──────── PROVIDED DATA ────────

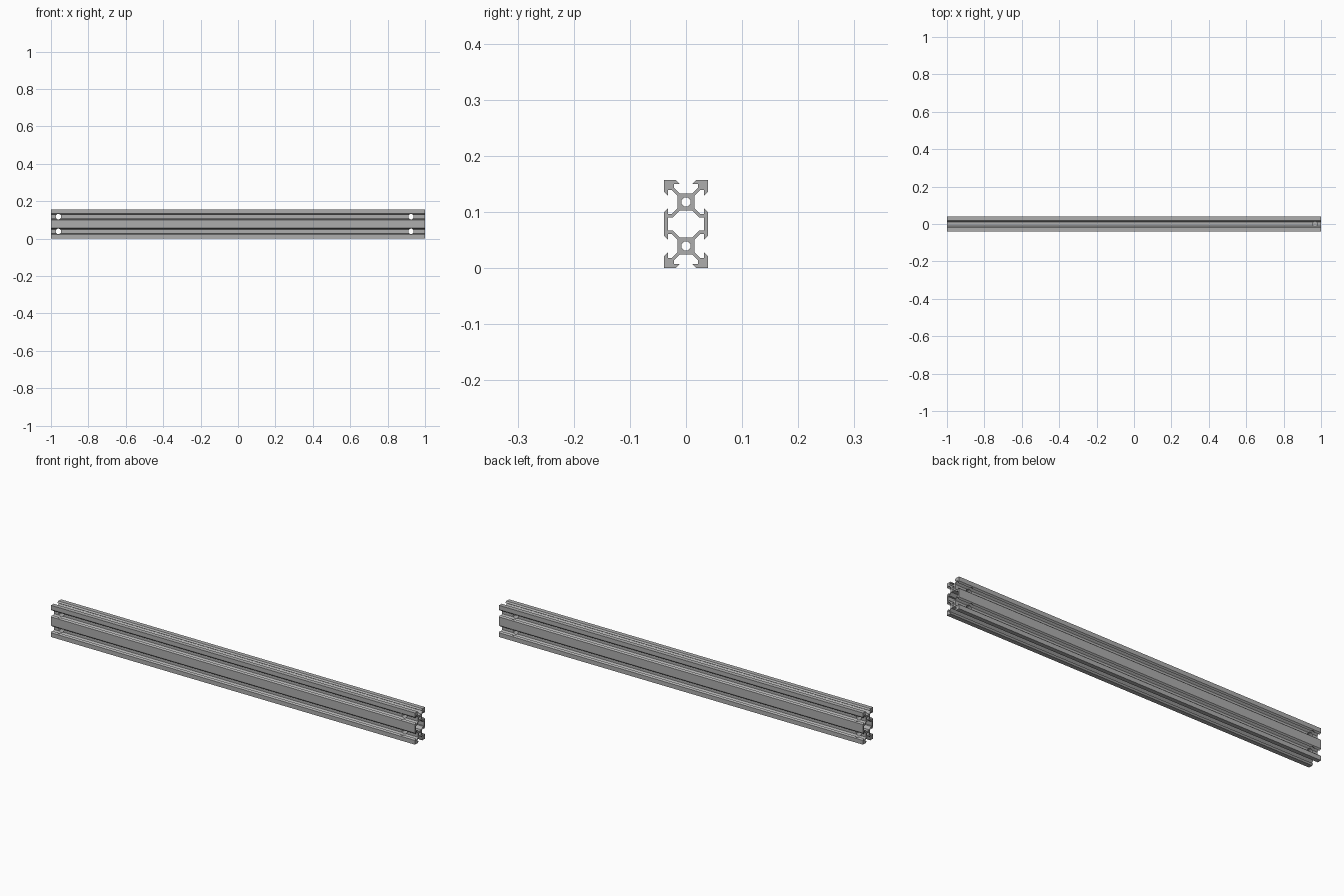
import bpy
import bmesh
from math import pi, cos, sin
from mathutils import Matrix

cube = bpy.data.objects.get("Cube")
if cube:
    bpy.data.objects.remove(cube)

MM = 0.0785 / 20      # profile is drawn in millimetres
MID = 20 * MM         # height of the profile centre
CORE = 10             # bore centres above and below the middle

metal = bpy.data.materials.new("aluminium grey")
metal.use_nodes = True
metal.diffuse_color = (0.42, 0.42, 0.42, 1)
metal.node_tree.nodes["Principled BSDF"].inputs["Base Color"].default_value = metal.diffuse_color

# Upper right quarter of the outline: side wall, side slot, corner, top slot
quarter = [(10, 5.4), (8.2, 7.1), (8.2, 4.5), (6.56, 4.5), (3.9, 7.16),
           (3.9, 12.84), (6.56, 15.5), (8.2, 15.5), (8.2, 12.9), (10, 14.6),
           (10, 20), (4.6, 20), (2.9, 18.2), (5.5, 18.2), (5.5, 16.56), (2.84, 13.9)]
# Quarter of the hollow chamber between the cores
chamber = [(8.2, 3.0), (5.94, 3.0), (2.84, 6.1)]


def mirrored(points):
    """Complete a quarter outline into a closed loop."""
    half = points + [(-y, z) for y, z in reversed(points)]
    return half + [(-y, -z) for y, z in half]


def circle(z, radius, sides=32):
    return [(radius * cos(2 * pi * i / sides), z + radius * sin(2 * pi * i / sides))
            for i in range(sides)]


# Extruded beam: filled 2D curve with chamber and two bores left open
curve = bpy.data.curves.new("beam_profile", "CURVE")
curve.dimensions = "2D"
curve.fill_mode = "BOTH"
curve.extrude = 1.0
for loop in (mirrored(quarter), mirrored(chamber), circle(CORE, 2.1), circle(-CORE, 2.1)):
    spline = curve.splines.new("POLY")
    spline.points.add(len(loop) - 1)
    spline.use_cyclic_u = True
    for point, (y, z) in zip(spline.points, loop):
        point.co = (y * MM, z * MM, 0, 1)
profile = bpy.data.objects.new("beam_profile", curve)
mesh = bpy.data.meshes.new_from_object(profile)
bpy.data.objects.remove(profile)

# Profile axes: x becomes y, y becomes z, extrusion becomes x
turn = Matrix(((0, 0, 1, 0), (1, 0, 0, 0), (0, 1, 0, MID), (0, 0, 0, 1)))
mesh.transform(turn)
bm = bmesh.new()
bm.from_mesh(mesh)
bmesh.ops.remove_doubles(bm, verts=bm.verts, dist=1e-5)
bmesh.ops.recalc_face_normals(bm, faces=bm.faces)
bm.to_mesh(mesh)
bm.free()
mesh.materials.clear()
mesh.materials.append(metal)
beam = bpy.data.objects.new("slotted_beam", mesh)
bpy.context.collection.objects.link(beam)


def drill(name, location, radius, depth, rotation):
    """Cut a round hole through the beam."""
    bpy.ops.mesh.primitive_cylinder_add(vertices=32, radius=radius, depth=depth,
                                        location=location, rotation=rotation)
    cutter = bpy.context.object
    cutter.name = name
    cutter.data.materials.append(metal)
    cutter.hide_render = True
    cutter.display_type = "WIRE"
    cut = beam.modifiers.new(name, "BOOLEAN")
    cut.object = cutter
    cut.operation = "DIFFERENCE"
    cut.solver = "EXACT"
    return cutter


# Cross holes near both ends, through each core, and one access hole in the top
cutters = [drill("cross_hole", (x, 0, MID + side * CORE * MM), 0.0145, 0.2, (pi / 2, 0, 0))
           for x in (-0.96, 0.925) for side in (-1, 1)]
cutters.append(drill("top_hole", (0.968, 0, 2 * MID), 0.0125, 0.1, (0, 0, 0)))

# Bake the holes and smooth the bores
bpy.context.view_layer.update()
baked = bpy.data.meshes.new_from_object(beam.evaluated_get(bpy.context.evaluated_depsgraph_get()))
beam.modifiers.clear()
beam.data = baked
for cutter in cutters:
    bpy.data.objects.remove(cutter)
bpy.ops.object.select_all(action="DESELECT")
beam.select_set(True)
bpy.context.view_layer.objects.active = beam
bpy.ops.object.shade_smooth_by_angle(angle=pi / 6)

────────

-- WORK TO BE COMPLETED --
Copy each line above where "objects" appears.

-- RESPONSE TO THIS EXERCISE --
cube = bpy.data.objects.get("Cube")
    bpy.data.objects.remove(cube)
profile = bpy.data.objects.new("beam_profile", curve)
bpy.data.objects.remove(profile)
beam = bpy.data.objects.new("slotted_beam", mesh)
bpy.context.collection.objects.link(beam)
    bpy.data.objects.remove(cutter)
bpy.context.view_layer.objects.active = beam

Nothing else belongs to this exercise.